Leave every image out, and return the rest of the data word for word.

Available records below:

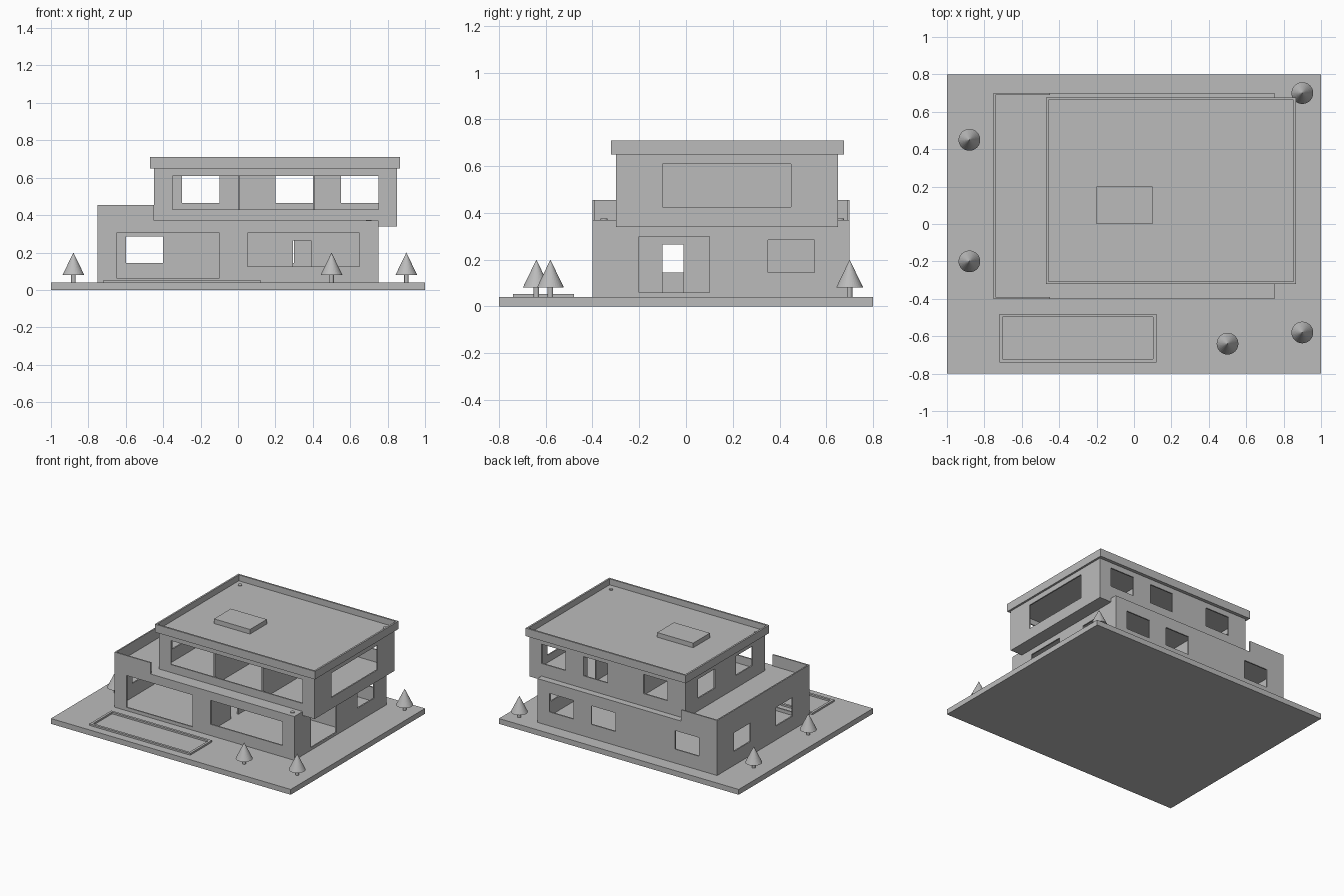
import bpy, bmesh
from mathutils import Matrix, Vector

if "Cube" in bpy.data.objects:
    bpy.data.objects.remove(bpy.data.objects["Cube"], do_unlink=True)

GREY = (0.5, 0.5, 0.5, 1)
plaster = bpy.data.materials.new("plain_grey")
plaster.use_nodes = True
plaster.diffuse_color = GREY
plaster.node_tree.nodes["Principled BSDF"].inputs["Base Color"].default_value = GREY

T = 0.01  # wall thickness


def finish(name, bm):
    bmesh.ops.recalc_face_normals(bm, faces=bm.faces)
    mesh = bpy.data.meshes.new(name)
    bm.to_mesh(mesh)
    bm.free()
    mesh.materials.append(plaster)
    obj = bpy.data.objects.new(name, mesh)
    bpy.context.collection.objects.link(obj)
    return obj


def panel(name, axis, pos, u, v, openings=(), depth=T):
    """Slab across the given axis with rectangular openings (u0, u1, v0, v1)."""
    bm = bmesh.new()
    us = sorted({*u, *(o[i] for o in openings for i in (0, 1))})
    vs = sorted({*v, *(o[i] for o in openings for i in (2, 3))})

    def place(a, b):
        co = [a, b]
        co.insert(axis, pos)
        return bm.verts.new(co)

    grid = [[place(a, b) for b in vs] for a in us]
    for i in range(len(us) - 1):
        for j in range(len(vs) - 1):
            cu, cv = (us[i] + us[i + 1]) / 2, (vs[j] + vs[j + 1]) / 2
            if not any(o[0] < cu < o[1] and o[2] < cv < o[3] for o in openings):
                bm.faces.new((grid[i][j], grid[i + 1][j], grid[i + 1][j + 1], grid[i][j + 1]))
    bmesh.ops.delete(bm, geom=[p for p in bm.verts if not p.link_faces], context='VERTS')
    grown = bmesh.ops.extrude_face_region(bm, geom=bm.faces[:], use_keep_orig=True)["geom"]
    shift = Vector((0, 0, 0))
    shift[axis] = depth
    bmesh.ops.translate(bm, vec=shift, verts=[g for g in grown if isinstance(g, bmesh.types.BMVert)])
    return finish(name, bm)


def slab(name, x, y, z):
    return panel(name, 2, z[0], x, y, depth=z[1] - z[0])


def frame(name, x, y, z, t):
    hole = (x[0] + t, x[1] - t, y[0] + t, y[1] - t)
    return panel(name, 2, z[0], x, y, [hole], z[1] - z[0])


def cone(name, x, y, z, r_low, r_high, height, sides):
    bm = bmesh.new()
    bmesh.ops.create_cone(bm, cap_ends=True, segments=sides, radius1=r_low, radius2=r_high,
                          depth=height, matrix=Matrix.Translation((x, y, z + height / 2)))
    return finish(name, bm)


# Plot of land
slab("ground_plate", (-1, 1), (-0.8, 0.8), (0, 0.04))

# Ground floor walls, rising into a parapet around the left terrace
low = (0.04, 0.455)
win = (0.145, 0.285)
above = (-0.45, 0.75, 0.37, 0.455)
panel("lower_front_wall", 1, -0.4, (-0.75, 0.75), low,
      [(-0.65, -0.1, 0.065, 0.305), (0.05, 0.65, 0.125, 0.305), above])
panel("lower_back_wall", 1, 0.7 - T, (-0.75, 0.75), low,
      [(-0.6, -0.4, *win), (0.1, 0.3, *win), (0.45, 0.65, *win), above])
inner_y = (-0.4 + T, 0.7 - T)
panel("lower_right_side_wall", 0, -0.75, inner_y, low, [(-0.2, 0, *win), (0.3, 0.5, *win)])
panel("lower_left_side_wall", 0, 0.75 - T, inner_y, (0.04, 0.37),
      [(-0.2, 0.1, 0.06, 0.3), (0.35, 0.55, *win)])
slab("terrace_deck", (-0.74, 0.74), inner_y, (0.34, 0.37))

# Ground floor partitions with doorways
panel("lower_cross_partition", 0, 0, inner_y, (0.04, 0.34), [(-0.1, -0.01, 0.04, 0.265)])
panel("lower_long_partition", 1, 0.2, (T, 0.74), (0.04, 0.34), [(0.295, 0.39, 0.04, 0.265)])

# Upper floor walls, overhanging on one side
high = (0.34, 0.65)
win = (0.465, 0.61)
below = (-0.45, 0.75, 0.34, 0.37)
panel("upper_front_wall", 1, -0.3, (-0.45, 0.85), high, [(-0.35, 0.75, 0.43, 0.61), below])
panel("upper_back_wall", 1, 0.65 - T, (-0.45, 0.85), high,
      [(x, x + 0.2, *win) for x in (-0.3, 0.2, 0.55)] + [below])
inner_y = (-0.3 + T, 0.65 - T)
panel("upper_right_side_wall", 0, -0.45, inner_y, (0.37, 0.65),
      [(-0.15, 0.05, *win), (0.3, 0.5, *win)])
panel("upper_left_side_wall", 0, 0.85 - T, inner_y, high, [(-0.1, 0.45, 0.425, 0.61)])
slab("overhang_floor", (0.75, 0.84), inner_y, (0.34, 0.37))

# Upper floor partitions
for i, x in enumerate((0, 0.4)):
    panel(f"upper_partition_{i + 1}", 0, x, inner_y, (0.37, 0.65), [(0.5, 0.6, 0.37, 0.59)])

# Roof with raised rim and skylight
frame("roof_rim", (-0.47, 0.865), (-0.32, 0.675), (0.65, 0.71), 0.013)
slab("roof_deck", (-0.457, 0.852), (-0.307, 0.662), (0.65, 0.665))
slab("skylight", (-0.2, 0.1), (0, 0.2), (0.665, 0.7))

# Roof and terrace drains
drains = [(x, y, 0.665) for x in (-0.41, 0.8) for y in (-0.25, 0.61)]
drains += [(-0.71, 0.66, 0.37), (-0.71, -0.35, 0.37), (0.7, -0.35, 0.37)]
for i, (x, y, z) in enumerate(drains):
    cone(f"drain_{i + 1}", x, y, z, 0.015, 0.015, 0.005, 16)

# Pool edging
frame("pool_edge", (-0.72, 0.12), (-0.74, -0.48), (0.04, 0.053), 0.018)

# Trees
trees = [(-0.88, 0.45), (-0.88, -0.2), (0.9, 0.7), (0.5, -0.64), (0.9, -0.58)]
for i, (x, y) in enumerate(trees):
    cone(f"tree_trunk_{i + 1}", x, y, 0.04, 0.012, 0.012, 0.04, 16)
    cone(f"tree_crown_{i + 1}", x, y, 0.08, 0.058, 0, 0.12, 32)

End of Available records.

- **Result of the exercise**
import bpy, bmesh
from mathutils import Matrix, Vector

if "Cube" in bpy.data.objects:
    bpy.data.objects.remove(bpy.data.objects["Cube"], do_unlink=True)

GREY = (0.5, 0.5, 0.5, 1)
plaster = bpy.data.materials.new("plain_grey")
plaster.use_nodes = True
plaster.diffuse_color = GREY
plaster.node_tree.nodes["Principled BSDF"].inputs["Base Color"].default_value = GREY

T = 0.01  # wall thickness


def finish(name, bm):
    bmesh.ops.recalc_face_normals(bm, faces=bm.faces)
    mesh = bpy.data.meshes.new(name)
    bm.to_mesh(mesh)
    bm.free()
    mesh.materials.append(plaster)
    obj = bpy.data.objects.new(name, mesh)
    bpy.context.collection.objects.link(obj)
    return obj


def panel(name, axis, pos, u, v, openings=(), depth=T):
    """Slab across the given axis with rectangular openings (u0, u1, v0, v1)."""
    bm = bmesh.new()
    us = sorted({*u, *(o[i] for o in openings for i in (0, 1))})
    vs = sorted({*v, *(o[i] for o in openings for i in (2, 3))})

    def place(a, b):
        co = [a, b]
        co.insert(axis, pos)
        return bm.verts.new(co)

    grid = [[place(a, b) for b in vs] for a in us]
    for i in range(len(us) - 1):
        for j in range(len(vs) - 1):
            cu, cv = (us[i] + us[i + 1]) / 2, (vs[j] + vs[j + 1]) / 2
            if not any(o[0] < cu < o[1] and o[2] < cv < o[3] for o in openings):
                bm.faces.new((grid[i][j], grid[i + 1][j], grid[i + 1][j + 1], grid[i][j + 1]))
    bmesh.ops.delete(bm, geom=[p for p in bm.verts if not p.link_faces], context='VERTS')
    grown = bmesh.ops.extrude_face_region(bm, geom=bm.faces[:], use_keep_orig=True)["geom"]
    shift = Vector((0, 0, 0))
    shift[axis] = depth
    bmesh.ops.translate(bm, vec=shift, verts=[g for g in grown if isinstance(g, bmesh.types.BMVert)])
    return finish(name, bm)


def slab(name, x, y, z):
    return panel(name, 2, z[0], x, y, depth=z[1] - z[0])


def frame(name, x, y, z, t):
    hole = (x[0] + t, x[1] - t, y[0] + t, y[1] - t)
    return panel(name, 2, z[0], x, y, [hole], z[1] - z[0])


def cone(name, x, y, z, r_low, r_high, height, sides):
    bm = bmesh.new()
    bmesh.ops.create_cone(bm, cap_ends=True, segments=sides, radius1=r_low, radius2=r_high,
                          depth=height, matrix=Matrix.Translation((x, y, z + height / 2)))
    return finish(name, bm)


# Plot of land
slab("ground_plate", (-1, 1), (-0.8, 0.8), (0, 0.04))

# Ground floor walls, rising into a parapet around the left terrace
low = (0.04, 0.455)
win = (0.145, 0.285)
above = (-0.45, 0.75, 0.37, 0.455)
panel("lower_front_wall", 1, -0.4, (-0.75, 0.75), low,
      [(-0.65, -0.1, 0.065, 0.305), (0.05, 0.65, 0.125, 0.305), above])
panel("lower_back_wall", 1, 0.7 - T, (-0.75, 0.75), low,
      [(-0.6, -0.4, *win), (0.1, 0.3, *win), (0.45, 0.65, *win), above])
inner_y = (-0.4 + T, 0.7 - T)
panel("lower_right_side_wall", 0, -0.75, inner_y, low, [(-0.2, 0, *win), (0.3, 0.5, *win)])
panel("lower_left_side_wall", 0, 0.75 - T, inner_y, (0.04, 0.37),
      [(-0.2, 0.1, 0.06, 0.3), (0.35, 0.55, *win)])
slab("terrace_deck", (-0.74, 0.74), inner_y, (0.34, 0.37))

# Ground floor partitions with doorways
panel("lower_cross_partition", 0, 0, inner_y, (0.04, 0.34), [(-0.1, -0.01, 0.04, 0.265)])
panel("lower_long_partition", 1, 0.2, (T, 0.74), (0.04, 0.34), [(0.295, 0.39, 0.04, 0.265)])

# Upper floor walls, overhanging on one side
high = (0.34, 0.65)
win = (0.465, 0.61)
below = (-0.45, 0.75, 0.34, 0.37)
panel("upper_front_wall", 1, -0.3, (-0.45, 0.85), high, [(-0.35, 0.75, 0.43, 0.61), below])
panel("upper_back_wall", 1, 0.65 - T, (-0.45, 0.85), high,
      [(x, x + 0.2, *win) for x in (-0.3, 0.2, 0.55)] + [below])
inner_y = (-0.3 + T, 0.65 - T)
panel("upper_right_side_wall", 0, -0.45, inner_y, (0.37, 0.65),
      [(-0.15, 0.05, *win), (0.3, 0.5, *win)])
panel("upper_left_side_wall", 0, 0.85 - T, inner_y, high, [(-0.1, 0.45, 0.425, 0.61)])
slab("overhang_floor", (0.75, 0.84), inner_y, (0.34, 0.37))

# Upper floor partitions
for i, x in enumerate((0, 0.4)):
    panel(f"upper_partition_{i + 1}", 0, x, inner_y, (0.37, 0.65), [(0.5, 0.6, 0.37, 0.59)])

# Roof with raised rim and skylight
frame("roof_rim", (-0.47, 0.865), (-0.32, 0.675), (0.65, 0.71), 0.013)
slab("roof_deck", (-0.457, 0.852), (-0.307, 0.662), (0.65, 0.665))
slab("skylight", (-0.2, 0.1), (0, 0.2), (0.665, 0.7))

# Roof and terrace drains
drains = [(x, y, 0.665) for x in (-0.41, 0.8) for y in (-0.25, 0.61)]
drains += [(-0.71, 0.66, 0.37), (-0.71, -0.35, 0.37), (0.7, -0.35, 0.37)]
for i, (x, y, z) in enumerate(drains):
    cone(f"drain_{i + 1}", x, y, z, 0.015, 0.015, 0.005, 16)

# Pool edging
frame("pool_edge", (-0.72, 0.12), (-0.74, -0.48), (0.04, 0.053), 0.018)

# Trees
trees = [(-0.88, 0.45), (-0.88, -0.2), (0.9, 0.7), (0.5, -0.64), (0.9, -0.58)]
for i, (x, y) in enumerate(trees):
    cone(f"tree_trunk_{i + 1}", x, y, 0.04, 0.012, 0.012, 0.04, 16)
    cone(f"tree_crown_{i + 1}", x, y, 0.08, 0.058, 0, 0.12, 32)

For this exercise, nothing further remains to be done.